# Accounts Receivable Turnover Ratio

## 02 Mar Accounts Receivable Turnover Ratio

The accounts receivable turnover is designed to evaluate how well companies utilize their assets to bring in more income. In plain English, it is designed to calculate how many times the company can collect its average accounts receivable during the period of the year.

When a company collects its average receivables in the year, it is called a turn. With this in mind, if the company collects double the account receivables in one year, then it has turned its account receivable two times. This equation is composed to show the productivity of the company in regards to collecting the outstanding credits from its clients.

The account receivable collection period can vary from one company to another; however, the average account receivable collection period is determined by calculating the turnover ratio.

Before knowing exactly how many times a company collects receivables, you will have to calculate the turnover ratio first. To calculate the accounts receivable turnover ratio, you will need two numbers: the net credit sales, and the average accounts receivable.

Account Receivable Turnover Ratio Equation

The account receivable turnover ratio is calculated by dividing the Net Credit Sales by the Average Accounts Receivable.

The net credit sales is the gross sales on the company’s credit, minus the sales returns, allowances, and any sales discounts that relates to the sales on the credit.

Net Credit Sales = Sales on Credit – Sales Returns – Sales Allowances

The Average Accounts Receivable can be calculated by adding the first account receivable in the year and the ending receivable, and then dividing them by two.

Average Accounts Receivable = beginning receivable + ending receivable / 2

Turnover Ratio = Net Credit Sales / Average Accounts Receivable

To further breakdown the account receivable turnover ratio, the company measures its consistency in collecting its accounts receivable by calculating the turnover ratio, which means the higher the ratio is, the more the collection is. If a company has a turnover ratio of four, it means it collects its account receivables four times per year, which is every three months. Another company could have a turnover ratio of three, which means it collects its accounts receivable once every four months. The more the company collects, the more it’s getting paid back from its clients.

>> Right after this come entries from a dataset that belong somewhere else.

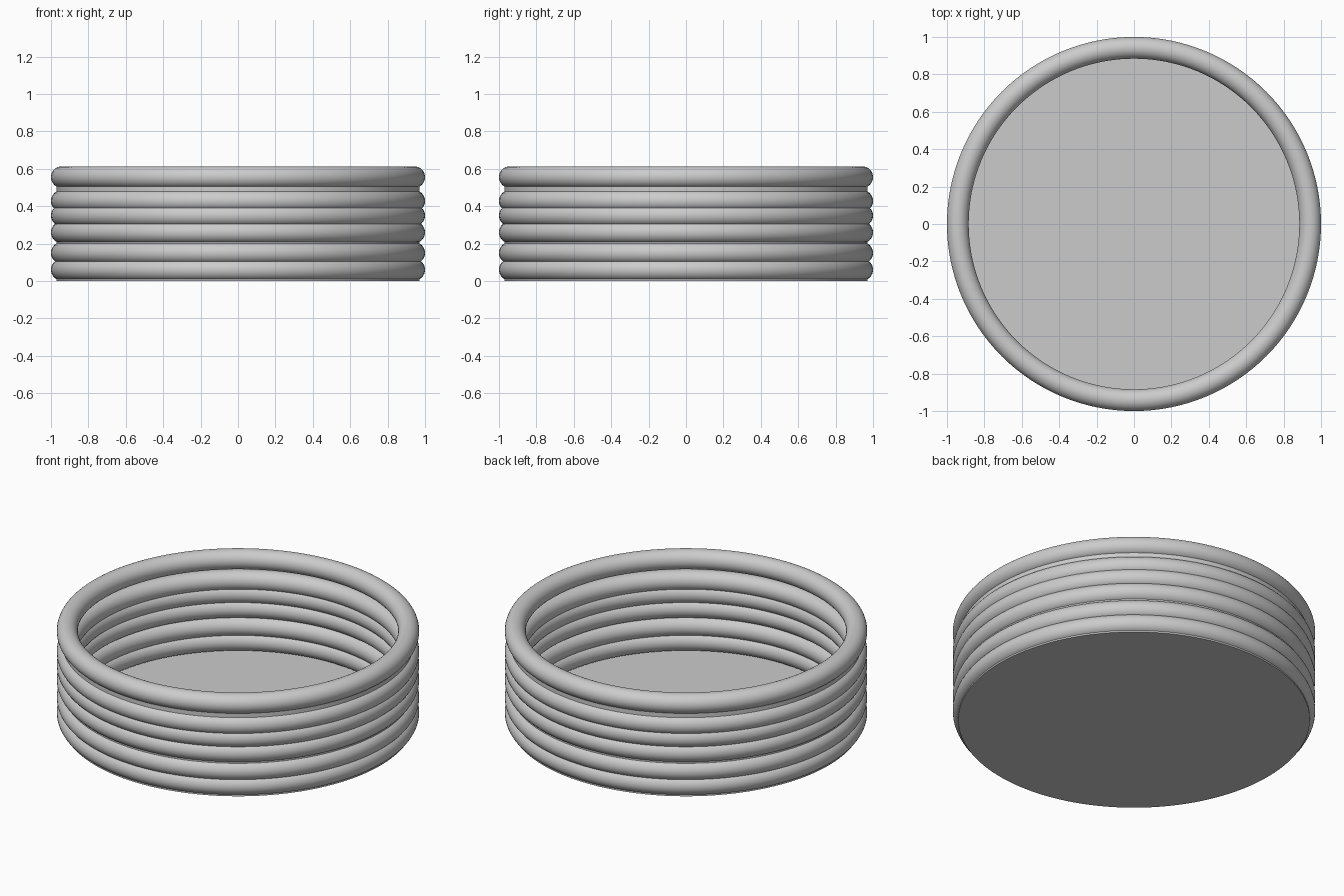
import bpy
import bmesh
import math

cube = bpy.data.objects.get("Cube")
if cube:
    bpy.data.objects.remove(cube, do_unlink=True)

TUBE = 0.058           # ring tube radius
MAJOR = 1 - TUBE       # ring centreline radius
WALL = 0.97            # liner radius
SEGMENTS = 128

grey = bpy.data.materials.new("light_grey")
grey.use_nodes = True
color = (0.6, 0.6, 0.6, 1)
grey.diffuse_color = color
grey.node_tree.nodes["Principled BSDF"].inputs["Base Color"].default_value = color


def finish(obj, name):
    obj.name = name
    obj.data.name = name
    obj.data.materials.append(grey)
    bpy.ops.object.select_all(action="DESELECT")
    obj.select_set(True)
    bpy.context.view_layer.objects.active = obj
    bpy.ops.object.shade_smooth_by_angle(angle=math.radians(40))


# Stacked rings, unevenly spaced
for i, z in enumerate((0.06, 0.15, 0.26, 0.35, 0.428, 0.555), 1):
    bpy.ops.mesh.primitive_torus_add(
        location=(0, 0, z), major_radius=MAJOR, minor_radius=TUBE,
        major_segments=SEGMENTS, minor_segments=32)
    finish(bpy.context.object, f"ring_{i}")

# Thin liner wall hidden between the rings
bpy.ops.mesh.primitive_cylinder_add(
    vertices=SEGMENTS, radius=WALL, depth=0.55, location=(0, 0, 0.275),
    end_fill_type="NOTHING")
finish(bpy.context.object, "liner_wall")

# Flat floor
mesh = bpy.data.meshes.new("floor")
bm = bmesh.new()
bmesh.ops.create_circle(bm, cap_ends=True, segments=SEGMENTS, radius=WALL)
bm.to_mesh(mesh)
bm.free()
floor = bpy.data.objects.new("floor", mesh)
bpy.context.collection.objects.link(floor)
finish(floor, "floor")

A big part of a company’s success can be measured by how frequent they are collecting their credits, as these collections can be used for various business expenses to progress the company further.

To paint the picture even further, here is an illustration of a real life situation:

A small business owner that sells automotive parts compared his balance sheets’ accounts receivable from the prior year with the current year. The previous year, the business’ balance sheet showed \$6,000. The balance sheet for the current year showed \$12,000. The business gave gross credit sales of \$60,000, but only received \$30,000 in credit returns.

To calculate the turnover ratio for this small automotive parts business, we need to calculate the net credit sales and the average accounts receivable.

To calculate the Net Credit Sales, we need to subtract the credit returns from the gross credit sales.

Net Credit Sales:

\$60,000 – \$30,000 = \$30,000

To calculate the Average Accounts Receivable, we need to average the accounts receivable from both the prior year and the current year.

Average Accounts Receivable:

(\$6,000 + \$12,000) / 2 = \$9,000

Lastly, to calculate the Accounts Receivable Turnover Ratio, we have to divide the Net Credit Sales by the Average Accounts Receivable.

Accounts Receivable Turnover Ratio:

\$30,000 / \$9,000 = 3.33

This little turnover ratio number can say a lot about this small automotive parts business. The 3.33 means for each time this business gives credit to customers, it can collect it 110 days later. Which also means it collects its receivables approximately three times each year.